“Teeth outlast everything. Death is nothing to a tooth. Hundreds of years in acidic soil just keeps a tooth clean. A fire that burns away hair and flesh and even bone leaves teeth dazzling like daisies in the ashes. Life is what destroys teeth. Undiluted apple juice in a baby bottle, sourballs, the pH balance of drinking water, tetracycline, sand in your bread if you were in the Roman army, biting seal-gut thread if you are an Eskimo woman, playing the trumpet, pulling your own teeth with a pliers.” – Jane Smiley, “The Age of Grief”

Tetman Callis 0 Comments 5:45 am

“When you get elected President I think the first thing they do is take you in a room and say you know you’re not gonna do shit. Your hands are tied and Congress have the whole thing locked down and we all get screwed.” – Willie Nelson (interviewed by Martin Chilton in Telegraph Music, 2012)

Tetman Callis 0 Comments 5:23 am

“Take the happiest man, the one most envied by the world, and in nine cases out of ten his
inmost consciousness is one of failure. Either his ideals in the line of his achievements are pitched far higher than the achievements themselves, or else he has secret ideals of which the world knows nothing, and in regard to which he inwardly knows himself to be found wanting.” – William James, The Varieties of Religious Experience

Tetman Callis 0 Comments 5:36 am

“Alcibiades. He was the Golden Boy of 4th century Athenian culture. Pericles was his guardian, Plato his teacher. A fine athlete, a brilliant general, handsome, marvelously intelligent, popular, everything. A summation of the Golden Age. And what happened? He went bad. He was vain, treacherous, selfish, sacrilegious, debauched, dishonest, and a traitor twice over.

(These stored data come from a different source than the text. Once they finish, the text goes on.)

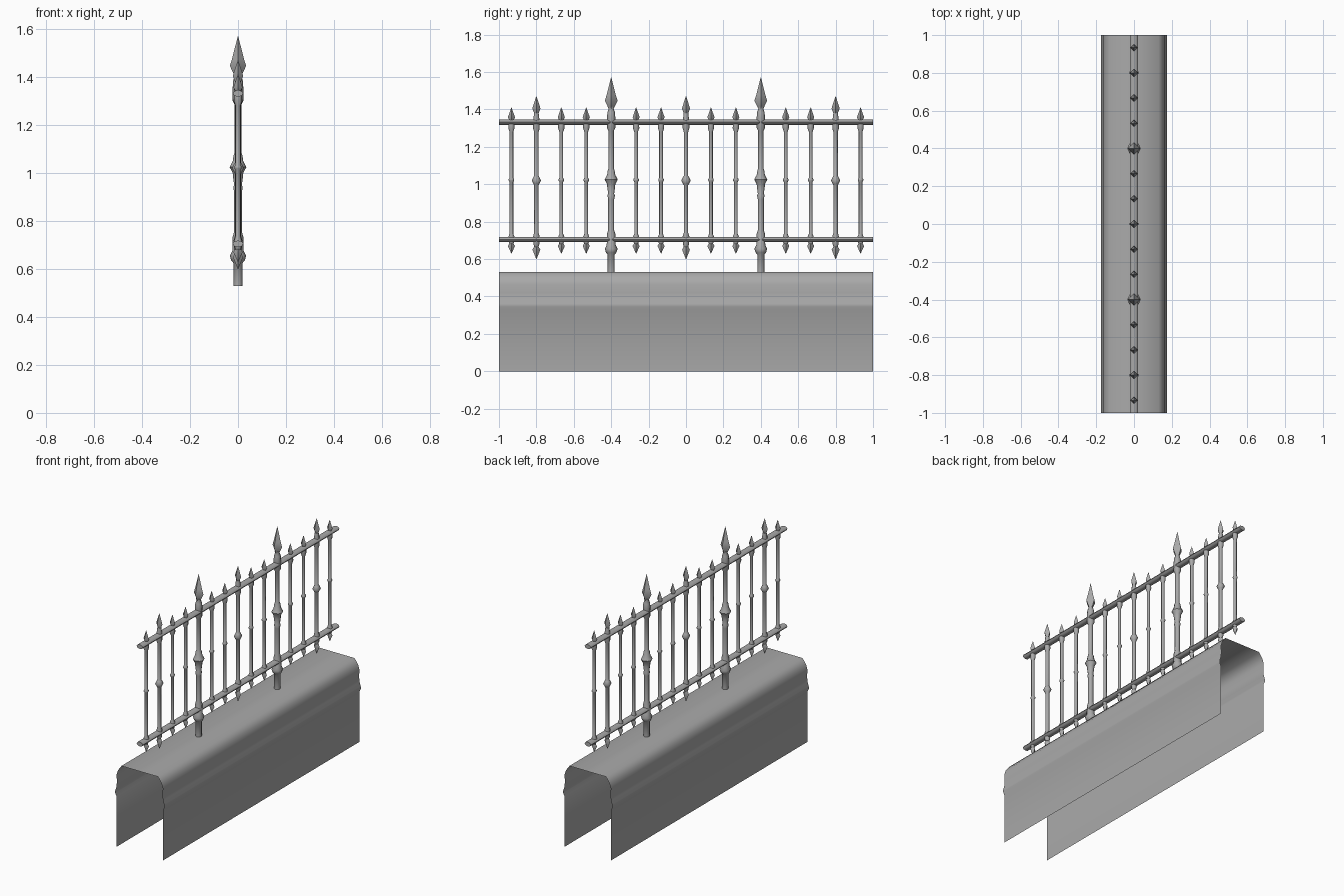
import bpy, bmesh, math

if "Cube" in bpy.data.objects:
    bpy.data.objects.remove(bpy.data.objects["Cube"])

grey = bpy.data.materials.new("grey")
grey.use_nodes = True
COLOUR = (0.4, 0.4, 0.4, 1)
grey.diffuse_color = COLOUR
grey.node_tree.nodes["Principled BSDF"].inputs["Base Color"].default_value = COLOUR


def finish(bm, name, angle):
    mesh = bpy.data.meshes.new(name)
    bm.to_mesh(mesh)
    bm.free()
    mesh.materials.append(grey)
    ob = bpy.data.objects.new(name, mesh)
    bpy.context.collection.objects.link(ob)
    bpy.ops.object.select_all(action="DESELECT")
    bpy.context.view_layer.objects.active = ob
    ob.select_set(True)
    bpy.ops.object.shade_smooth_by_angle(angle=math.radians(angle))
    return ob


def lathe(bm, profile, sides, y):
    """Turn (radius, z) pairs around the upright axis at y."""
    rings = []
    for r, z in profile:
        rings.append([bm.verts.new((r * math.cos(math.tau * i / sides),
                                    y + r * math.sin(math.tau * i / sides), z))
                      for i in range(sides)])
    for low, high in zip(rings, rings[1:]):
        for i in range(sides):
            j = (i + 1) % sides
            bm.faces.new((low[i], low[j], high[j], high[i]))
    bm.faces.new(rings[0][::-1])
    bm.faces.new(rings[-1])


def post(name, y, parts):
    bm = bmesh.new()
    for sides, profile in parts:
        lathe(bm, profile, sides, y)
    finish(bm, name, 50)


# Wall: an open shell, with one half profile mirrored
half = [(.165, 0), (.165, .325), (.175, .345), (.174, .36), (.166, .385),
        (.162, .42), (.165, .465), (.155, .495), (.13, .53)]
outline = half + [(-x, z) for x, z in reversed(half)]
bm = bmesh.new()
ends = [[bm.verts.new((x, y, z)) for x, z in outline] for y in (-1, 1)]
for i in range(len(outline) - 1):
    bm.faces.new((ends[0][i], ends[1][i], ends[1][i + 1], ends[0][i + 1]))
finish(bm, "wall", 60)

# Rails
for name, z in (("lower_rail", .705), ("upper_rail", 1.332)):
    bm = bmesh.new()
    bmesh.ops.create_cone(bm, cap_ends=True, segments=8, radius1=1, radius2=1, depth=2)
    for v in bm.verts:
        v.co = (v.co.x * .022, -v.co.z, v.co.y * .014 + z)
    finish(bm, name, 50)

# Post shapes: round shaft, then four-sided points
main = [
    (8, [(.019, .53), (.019, .625), (.028, .635), (.034, .655), (.024, .675), (.022, .735),
         (.016, .755), (.016, .92), (.02, .94), (.016, .95), (.021, .985), (.022, 1),
         (.035, 1.025), (.022, 1.05), (.018, 1.075), (.014, 1.085), (.014, 1.285),
         (.022, 1.3), (.022, 1.36), (.02, 1.385), (.013, 1.405), (.016, 1.415)]),
    (4, [(.014, 1.405), (.034, 1.447), (.025, 1.475), (.001, 1.57)])]
medium = [
    (4, [(.001, .6), (.021, .65), (.01, .67)]),
    (8, [(.011, .665), (.016, .68), (.018, .72), (.012, .74), (.012, .995), (.016, 1.002),
         (.025, 1.02), (.016, 1.038), (.012, 1.045), (.012, 1.28), (.018, 1.3),
         (.016, 1.35), (.012, 1.38)]),
    (4, [(.01, 1.375), (.022, 1.405), (.001, 1.47)])]
small = [
    (4, [(.001, .63), (.019, .67), (.01, .685)]),
    (8, [(.01, .68), (.017, .7), (.016, .72), (.01, .735), (.01, 1.012), (.015, 1.02),
         (.015, 1.026), (.01, 1.034), (.01, 1.28), (.017, 1.3), (.016, 1.325), (.01, 1.345)]),
    (4, [(.01, 1.34), (.019, 1.358), (.001, 1.41)])]

# Fifteen even stations, every third one taller
for i in range(-7, 8):
    y = i * 2 / 15
    if abs(i) == 3:
        post("main_post", y, main)
    elif i % 3 == 0:
        post("medium_picket", y, medium)
    else:
        post("small_picket", y, small)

His aid to the enemy during the Syracuse campaign destroyed Athens. Just about the finest product of the most notable civilization man has accomplished, and it turned out like that. This haunts me.” – Jack Gilbert (interviewed by Gordon Lish in Genesis West, Issue #1, 1962)

Tetman Callis 0 Comments 5:41 am

“I’ll tell you, it’s much easier to say why a poorly written story is bad than why a really good story is good.” – Mikhail Iossel, Love Like Water, Love Like Fire

Tetman Callis 0 Comments 5:28 am

“When you’re young, you think there’ll be plenty of time for everything in your life: counting all the grains of sand in the Sahara Desert, seeing all the people in the world, becoming greater than Jesus and Lenin and Lomonosov and Pushkin and Einstein all rolled into one, reuniting at some point with everyone you’ve met once in your life, befriending every man, falling in love with every woman. . . . Life is a process of gradually coming to terms with the meaning and the very concept of neverness. Never—well, so be it. Quoth the raven: Oh well, them’s the breaks. Get used to it. Get over it. Life is a perishable proposition of rapidly diminishing returns. You could’ve become this or that; you could’ve been here and there and everywhere; but that didn’t happen—and well, so be it. There won’t be, in the end of your life, a joyous, transcendentally meaningful regathering of everyone you’ve ever met on your path, with stories shared and wine flowing and laughter lilting and happiness abounding and life never-ending—well, so be it.” – Mikhail Iossel, “Life: How Was It?”